Questioner: If you can see that, you are not alone any more.

Krishnamurti: We'll go step by step if you don't mind. Do you see that? Or are you going back to the old dependency, the old attachment, to the regular pattern being repeated over and over again? What is going to take place?

Questioner: Sir, isn't this the whole human predicament I don't think I am as well off as a small dog, who hasn't got all these problems.

Krishnamurti: Unfortunately we are not dogs. I am asking something which you don't answer. Have you discovered for yourself the fear that takes place when you see your emptiness, your shallowness, your isolation? Or, having discovered it are you going to run away, get attached to something? If you don't run away through dependency and attachment, then what takes place when there is this emptiness?

Questioner: Freedom.

Krishnamurti: Do look at it, it's quite a complex problem, don't say it is freedom. Before, I was attached and I covered -- Page 11O -- up my fear. Now, by asking that question, I discover this attachment was an escape from the fear which came into being when I was aware of my emptiness for a split second. Now I have finished with running away. Then what takes place?

Questioner: I was going to say that after that split second there is another escape.

Krishnamurti: Which means you don't see the futility of escapes. Therefore you keep on escaping. But if you do see, if you are aware of your emptiness, what takes place? If you are watching very carefully, what generally takes place is, you ask: 'who is aware of this emptiness?'.

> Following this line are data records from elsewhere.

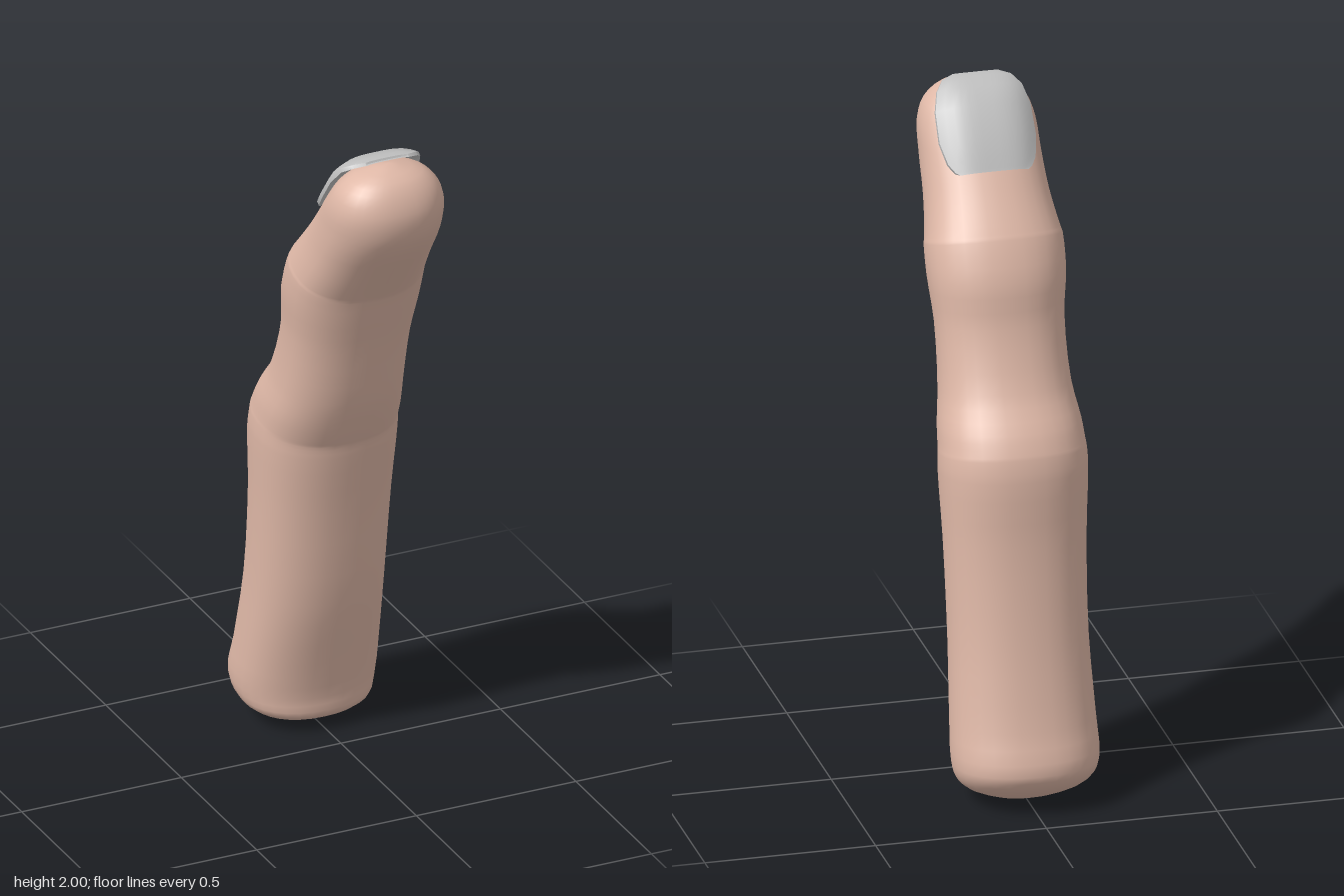
import * as THREE from 'three';
import { mergeVertices, toCreasedNormals } from 'three/addons/utils/BufferGeometryUtils.js';

// Skin a list of closed rings (equal point counts) into one welded surface
function loft(rings) {
  const n = rings[0].length, index = [];
  for (let i = 0; i < rings.length - 1; i++) {
    for (let j = 0; j < n; j++) {
      const a = i * n + j, b = i * n + (j + 1) % n;
      index.push(a, a + n, b, b, a + n, b + n);
    }
  }
  const raw = new THREE.BufferGeometry().setFromPoints(rings.flat());
  raw.setIndex(index);
  const geometry = mergeVertices(raw, 1e-5);
  geometry.computeVertexNormals();
  return geometry;
}

// Finger sections from base to tip: front z, front y, back z, back y, half width
const SECTIONS = [
  [-0.25, 0.0, -0.26, 0.0, 0.0],
  [-0.16, 0.02, -0.33, 0.025, 0.11],
  [-0.09, 0.05, -0.405, 0.075, 0.19],
  [-0.085, 0.11, -0.436, 0.13, 0.21],
  [-0.06, 0.23, -0.4, 0.25, 0.208],
  [-0.01, 0.44, -0.348, 0.49, 0.2],
  [0.03, 0.74, -0.312, 0.78, 0.204],
  [0.062, 0.94, -0.306, 0.98, 0.213],
  [0.068, 0.98, -0.293, 1.045, 0.211], // lower joint crease
  [0.076, 0.997, -0.287, 1.06, 0.209],
  [0.105, 1.06, -0.26, 1.11, 0.204],
  [0.14, 1.15, -0.19, 1.205, 0.189],
  [0.188, 1.33, -0.122, 1.38, 0.185],
  [0.23, 1.46, -0.1, 1.51, 0.198],
  [0.25, 1.52, -0.05, 1.622, 0.198], // upper joint crease
  [0.258, 1.535, -0.038, 1.638, 0.194],
  [0.335, 1.645, 0.025, 1.715, 0.178],
  [0.42, 1.775, 0.085, 1.79, 0.172],
  [0.436, 1.855, 0.15, 1.868, 0.168],
  [0.42, 1.915, 0.195, 1.925, 0.148],
  [0.385, 1.96, 0.24, 1.967, 0.1],
  [0.315, 1.99, 0.31, 1.99, 0.0],
];

function fingerGeometry() {
  const front = new THREE.CatmullRomCurve3(SECTIONS.map(s => new THREE.Vector3(s[4], s[1], s[0])));
  const back = new THREE.CatmullRomCurve3(SECTIONS.map(s => new THREE.Vector3(s[4], s[3], s[2])));
  const steps = (SECTIONS.length - 1) * 3, sides = 32, rings = [];
  const soft = v => Math.sign(v) * Math.pow(Math.abs(v), 2 / 2.25);
  for (let i = 0; i <= steps; i++) {
    const f = front.getPoint(i / steps), b = back.getPoint(i / steps);
    const width = Math.max(0, f.x);
    rings.push(Array.from({ length: sides }, (_, j) => {
      const a = (j / sides) * Math.PI * 2;
      const t = (1 + soft(Math.sin(a))) / 2;
      return new THREE.Vector3(soft(Math.cos(a)) * width,
        THREE.MathUtils.lerp(b.y, f.y, t), THREE.MathUtils.lerp(b.z, f.z, t));
    }));
  }
  return loft(rings);
}

// Nail stations from root to free edge: z, y, half width, thickness
const NAIL = [
  [0.07, 1.787, 0.1, 0],
  [0.075, 1.795, 0.112, 0.012],
  [0.088, 1.82, 0.128, 0.014],
  [0.125, 1.875, 0.141, 0.014],
  [0.18, 1.947, 0.139, 0.014],
  [0.23, 1.986, 0.124, 0.014],
  [0.275, 1.998, 0.1, 0.012],
  [0.3, 2.0, 0.066, 0.01],
  [0.303, 1.995, 0.06, 0],
];

function nailGeometry() {
  const cols = 12;
  // Plate bends down towards both sides, along the inward direction
  const inward = new THREE.Vector3(0, -0.57, 0.82);
  const rings = NAIL.map(([z, y, w, thick]) => {
    const across = depth => Array.from({ length: cols + 1 }, (_, k) => {
      const x = (k / cols * 2 - 1) * w;
      const drop = 0.042 * Math.pow(Math.abs(x) / 0.14, 3.5);
      return new THREE.Vector3(x, y, z).addScaledVector(inward, drop + depth);
    });
    return [...across(0), ...across(thick).reverse()];
  });
  return toCreasedNormals(loft(rings), 0.7);
}

export function createModel() {
  const skin = new THREE.MeshStandardMaterial({ color: 0xdfb8a7 });
  skin.name = 'skin';
  const nailGrey = new THREE.MeshStandardMaterial({ color: 0xc0c0c0, side: THREE.DoubleSide });
  nailGrey.name = 'nail grey';

  const model = new THREE.Group();
  model.name = 'finger model';
  const finger = new THREE.Mesh(fingerGeometry(), skin);
  finger.name = 'finger';
  const nail = new THREE.Mesh(nailGeometry(), nailGrey);
  nail.name = 'fingernail';
  model.add(finger, nail);
  return model;
}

Questioner: The mind.

Krishnamurti: please don't jump into it. Go step by step. Who is aware of it? The mind? A part of the mind is aware of another part which is lonely? Do you see my question? I have suddenly become aware that I am lonely. Is it a fragment of my mind which says 'I am lonely?' In that there is a division. As long as there is a division there is an escape. You don't see this!

Questioner: What happens when you experience the emptiness? When you experience this loneliness, you are no longer aware of it.

Krishnamurti: Look sir. Please listen. You need here a persistent observation, not any conclusion, or anything that you think should be. That is, I am aware of my emptiness. Before, I have covered it up, now it has been stripped and I am aware. Who is aware of this emptiness? A separate segment of my mind? If it is, then there is a division between emptiness and the thing that is aware that it is empty; then what takes place in that emptiness in that division? I can't do anything about it. I want to do something about it and I say, 'I must bring it together', 'I must experience this emptiness', 'I must act'. As long as there is a division between the observer and the observed, there is contradiction and therefore there is conflict. Is that what you are doing? A separate segment of the mind watching an emptiness which is not part of itself? Which is it? Sirs, you have to answer this! If it is a part that is watching, then what is that part?

Questioner: Is it intelligence born out of energy?

Krishnamurti: Don't complicate it, it is complex enough. Don't bring in other words. My question is very simple. I asked: when you are aware of this emptiness from which you have escaped through attachment, and you are no longer running away from it, who is aware? It is for you to find out.

Questioner: This awareness that you are empty is another escape and you see you are nothing else but all these things put together.

Krishnamurti: When you say, "I am aware of my emptiness', it is another form of escape and we are caught in a network of escapes. That's our life. If you realize that attachment is an escape, then you drop that escape. Are you going from one escape to another? Or do you see one factor of escape and there. fore you have understood all the factors of escape?

Sirs, you cannot possibly sustain a continuous watchfulness for more than ten minutes and we have talked for an hour and fifty minutes. So we had better stop. We will continue with the same thing tomorrow, until it becomes real to you not because I say so; it's your life.

3rd August 1970.